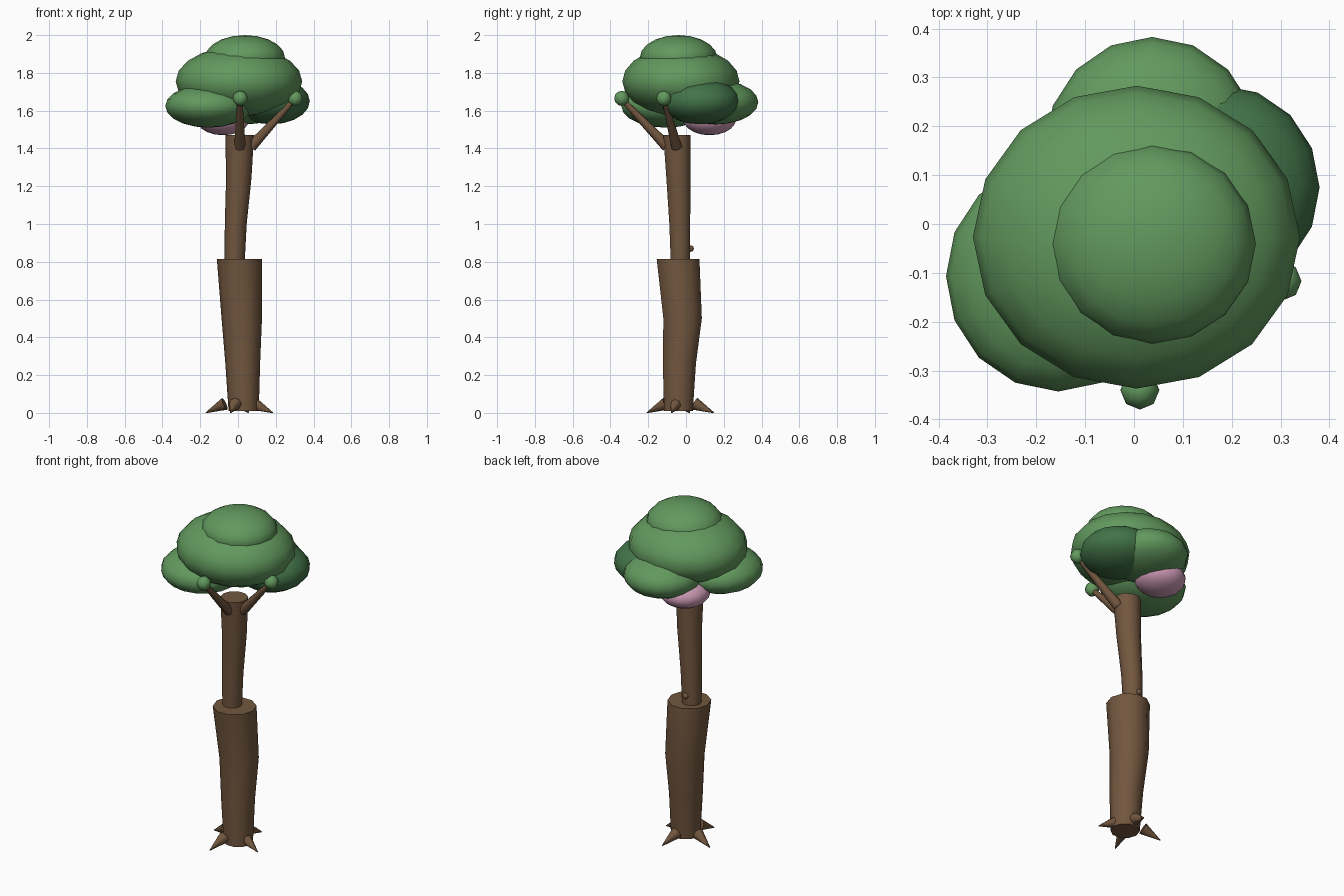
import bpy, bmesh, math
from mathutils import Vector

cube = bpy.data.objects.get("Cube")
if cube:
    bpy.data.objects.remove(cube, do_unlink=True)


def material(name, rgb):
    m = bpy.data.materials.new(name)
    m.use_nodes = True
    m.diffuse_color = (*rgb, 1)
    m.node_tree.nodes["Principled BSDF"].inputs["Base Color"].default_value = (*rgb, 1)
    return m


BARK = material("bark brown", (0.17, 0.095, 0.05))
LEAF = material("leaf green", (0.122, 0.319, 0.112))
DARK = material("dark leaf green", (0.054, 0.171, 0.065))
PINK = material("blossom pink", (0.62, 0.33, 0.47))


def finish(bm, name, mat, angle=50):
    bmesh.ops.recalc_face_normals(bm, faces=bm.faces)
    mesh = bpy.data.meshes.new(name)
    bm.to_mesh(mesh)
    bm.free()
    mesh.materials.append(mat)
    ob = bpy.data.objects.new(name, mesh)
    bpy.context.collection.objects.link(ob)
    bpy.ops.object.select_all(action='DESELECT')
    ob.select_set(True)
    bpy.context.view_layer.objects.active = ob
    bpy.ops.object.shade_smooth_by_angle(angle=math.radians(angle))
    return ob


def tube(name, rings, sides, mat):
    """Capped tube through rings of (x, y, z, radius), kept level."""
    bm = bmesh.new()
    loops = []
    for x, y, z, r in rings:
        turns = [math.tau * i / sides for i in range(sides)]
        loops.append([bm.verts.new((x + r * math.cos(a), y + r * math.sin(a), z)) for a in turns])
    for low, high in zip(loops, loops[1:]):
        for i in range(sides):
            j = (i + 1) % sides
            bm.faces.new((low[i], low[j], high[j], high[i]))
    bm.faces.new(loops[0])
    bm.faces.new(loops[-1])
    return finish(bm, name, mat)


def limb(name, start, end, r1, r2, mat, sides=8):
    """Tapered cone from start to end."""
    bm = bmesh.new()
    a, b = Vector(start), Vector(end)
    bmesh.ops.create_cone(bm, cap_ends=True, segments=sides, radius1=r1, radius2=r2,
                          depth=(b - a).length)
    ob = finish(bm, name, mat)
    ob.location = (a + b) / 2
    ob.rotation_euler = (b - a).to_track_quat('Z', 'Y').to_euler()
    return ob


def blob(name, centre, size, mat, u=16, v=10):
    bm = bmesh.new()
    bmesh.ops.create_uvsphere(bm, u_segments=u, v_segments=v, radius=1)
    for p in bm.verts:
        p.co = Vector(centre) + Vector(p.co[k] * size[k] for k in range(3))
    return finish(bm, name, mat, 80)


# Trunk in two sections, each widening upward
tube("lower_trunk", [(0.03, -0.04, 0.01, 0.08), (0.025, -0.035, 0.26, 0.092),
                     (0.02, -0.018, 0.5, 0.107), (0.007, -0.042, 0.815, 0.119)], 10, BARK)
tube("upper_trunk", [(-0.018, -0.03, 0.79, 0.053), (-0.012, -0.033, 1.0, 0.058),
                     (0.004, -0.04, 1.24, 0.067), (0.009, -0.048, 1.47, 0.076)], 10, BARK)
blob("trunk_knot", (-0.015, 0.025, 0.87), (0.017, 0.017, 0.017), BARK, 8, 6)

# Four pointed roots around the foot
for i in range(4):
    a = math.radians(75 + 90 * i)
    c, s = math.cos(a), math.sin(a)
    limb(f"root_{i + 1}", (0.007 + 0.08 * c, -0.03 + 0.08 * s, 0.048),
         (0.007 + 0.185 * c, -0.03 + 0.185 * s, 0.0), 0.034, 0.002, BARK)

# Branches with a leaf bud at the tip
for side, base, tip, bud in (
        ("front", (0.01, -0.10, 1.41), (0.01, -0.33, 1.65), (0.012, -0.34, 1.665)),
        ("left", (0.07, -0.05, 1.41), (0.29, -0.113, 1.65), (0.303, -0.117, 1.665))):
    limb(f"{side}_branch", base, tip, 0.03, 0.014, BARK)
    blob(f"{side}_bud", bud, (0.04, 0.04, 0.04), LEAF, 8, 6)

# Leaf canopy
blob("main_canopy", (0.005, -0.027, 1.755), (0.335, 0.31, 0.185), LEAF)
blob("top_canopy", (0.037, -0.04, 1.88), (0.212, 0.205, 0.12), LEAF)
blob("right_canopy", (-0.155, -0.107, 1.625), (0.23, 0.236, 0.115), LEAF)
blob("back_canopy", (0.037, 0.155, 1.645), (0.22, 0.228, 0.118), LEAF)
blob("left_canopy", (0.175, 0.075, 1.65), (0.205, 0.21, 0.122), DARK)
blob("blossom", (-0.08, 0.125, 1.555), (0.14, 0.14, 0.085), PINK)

§ Try it
Each line containing "name" belongs in the answer; pick these out of the material and copy them.

§ Solved exercise
def material(name, rgb):
    m = bpy.data.materials.new(name)
def finish(bm, name, mat, angle=50):
    mesh = bpy.data.meshes.new(name)
    ob = bpy.data.objects.new(name, mesh)
def tube(name, rings, sides, mat):
    return finish(bm, name, mat)
def limb(name, start, end, r1, r2, mat, sides=8):
    ob = finish(bm, name, mat)
def blob(name, centre, size, mat, u=16, v=10):
    return finish(bm, name, mat, 80)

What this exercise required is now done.